1. The Ghost Next Door (#10)


This is the closest Stine came to transcendent. It doesn’t feel like at all like a Goosebumps book, and is the saddest and most quietly devastating in the series, with unique existential gravity. Little did I know that this is pretty much where M. Night Shyamalan ripped The Sixth Sense from. This wasn’t my favourite at the time of reading, but I have been unable to shake it and I now believe it is the very best Goosebumps book. Hannah Fairchild, a very likeable narrator, is startled to wake up from a horrific nightmare of her house burning, to find that the empty house next door has suddenly been sold. She is having a boring summer, writing to her friends at camp and then never receiving a response. After meeting the son of the family, Danny, she begins to suspect that he might be a ghost. He’s in the same class, but she doesn’t know any of his friends and he often seems to just disappear into thin air. She is strangely drawn to him, but she is also being stalked by a shadowy figure who warns her to stay away from Danny. The twist – one in which Stine shows all of his cards at the three-quarter mark, and not in the final pages – is that Hannah is actually the ghost and that she and her family had died five years previously in a house fire for which she was responsible for. Talk about a gut-punch. She spends her days feeling sad and guilty, but not sure why, remaining the 12-year-old prior to the tragedy. Turns out she has been sent back to save Danny from a similar incident, a guilt-reprieve before she joins her family in the afterlife. Yeah.

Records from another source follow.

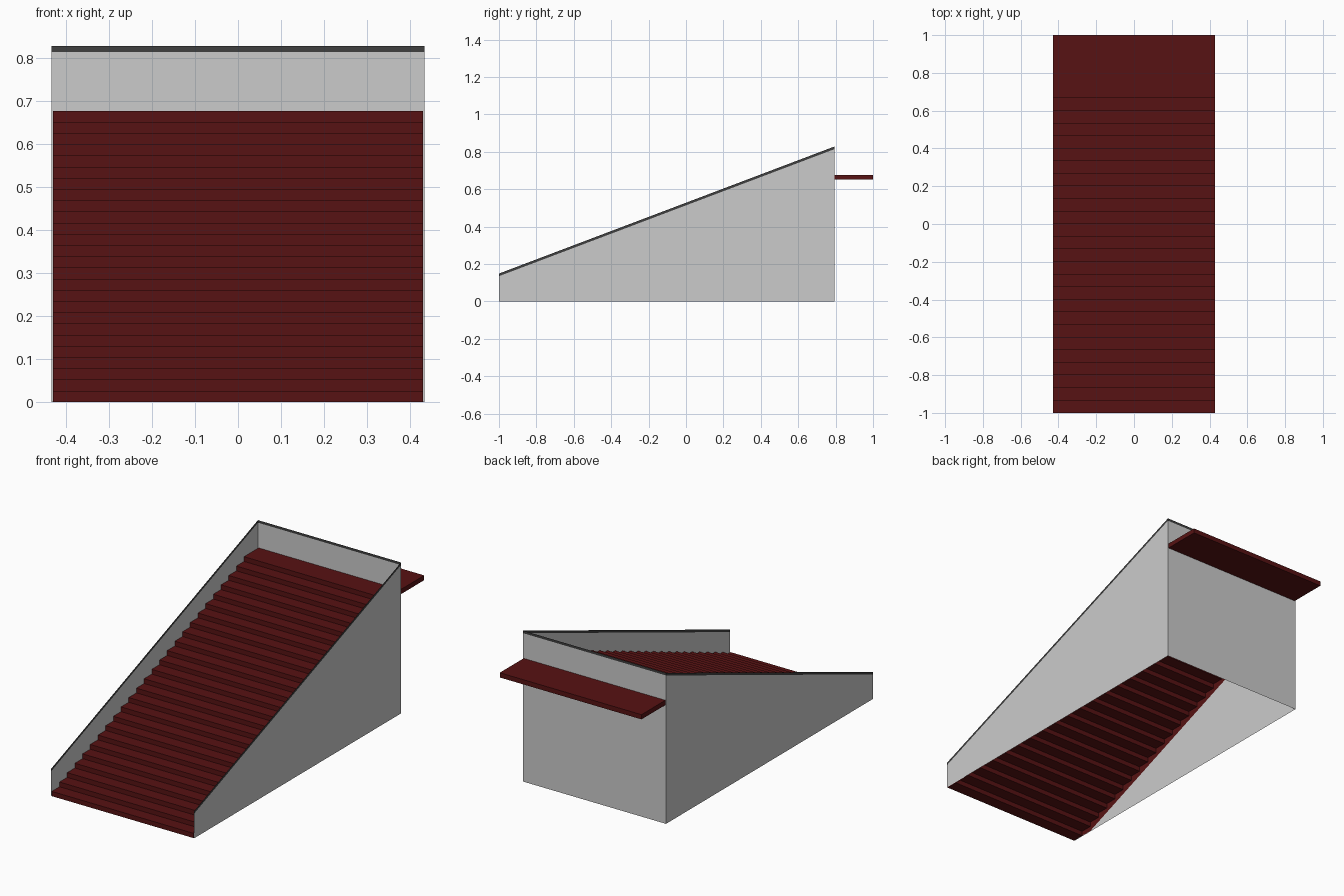
import bpy, bmesh

if "Cube" in bpy.data.objects:
    bpy.data.objects.remove(bpy.data.objects["Cube"])

STEPS, RISE, GOING = 25, 0.677 / 26, 2 / 30
DEPTH = GOING
HALF_W, WALL_X = 0.43, 0.434
FRONT, BACK = -1.0, 0.793
LOW, HIGH, TRIM = 0.149, 0.828, 0.014


def material(name, rgb):
    m = bpy.data.materials.new(name)
    m.diffuse_color = (*rgb, 1)
    m.use_nodes = True
    m.node_tree.nodes["Principled BSDF"].inputs["Base Color"].default_value = m.diffuse_color
    return m


def finish(name, bm, mat=None):
    me = bpy.data.meshes.new(name)
    bm.to_mesh(me)
    bm.free()
    ob = bpy.data.objects.new(name, me)
    bpy.context.collection.objects.link(ob)
    if mat:
        me.materials.append(mat)
    return ob


def slab(name, y0, y1, z0, z1, mat):
    bm = bmesh.new()
    bmesh.ops.create_cube(bm, size=1)
    for v in bm.verts:
        v.co.x *= 2 * HALF_W
        v.co.y = y0 if v.co.y < 0 else y1
        v.co.z = z0 if v.co.z < 0 else z1
    return finish(name, bm, mat)


def panel(name, points, mat=None):
    bm = bmesh.new()
    bm.faces.new([bm.verts.new(p) for p in points])
    return finish(name, bm, mat)


red = material("dark_red", (0.095, 0.006, 0.0065))
dark = material("dark_grey", (0.05, 0.05, 0.05))

# Treads, stacked edge to edge
for i in range(STEPS):
    y = FRONT + i * GOING
    slab(f"step_{i + 1:02d}", y, y + DEPTH, i * RISE, (i + 1) * RISE, red)

# Top landing running out through the back wall
slab("landing", FRONT + STEPS * GOING, 1.0, STEPS * RISE, (STEPS + 1) * RISE, red)

# Thin side walls, dark trim along the sloping top, red stringers under the steps
top_z = STEPS * RISE
slope = RISE / GOING
toe = FRONT + 2 * GOING
for side, s in (("left", -1), ("right", 1)):
    x = s * WALL_X
    wall = [(x, FRONT, 0), (x, BACK, 0), (x, BACK, HIGH - TRIM), (x, FRONT, LOW - TRIM)]
    trim = [(x, FRONT, LOW - TRIM), (x, BACK, HIGH - TRIM), (x, BACK, HIGH), (x, FRONT, LOW)]
    panel(f"{side}_wall", wall[::s])
    panel(f"{side}_trim", trim[::s], dark)
    x = s * HALF_W
    stringer = [(x, FRONT, 0), (x, toe, 0), (x, BACK, slope * (BACK - toe)),
                (x, BACK, top_z), (x, FRONT + STEPS * GOING, top_z)]
    panel(f"{side}_stringer", stringer[::s], red)

# Back wall and its trim
for name, z0, z1, mat in (("back_wall", 0, HIGH - TRIM, None),
                          ("back_trim", HIGH - TRIM, HIGH, dark)):
    panel(name, [(WALL_X, BACK, z0), (-WALL_X, BACK, z0),
                 (-WALL_X, BACK, z1), (WALL_X, BACK, z1)], mat)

Thank you for checking out the list. This has been an immense project, so I appreciate the time taken to read it. I value any feedback or thoughts in the comments.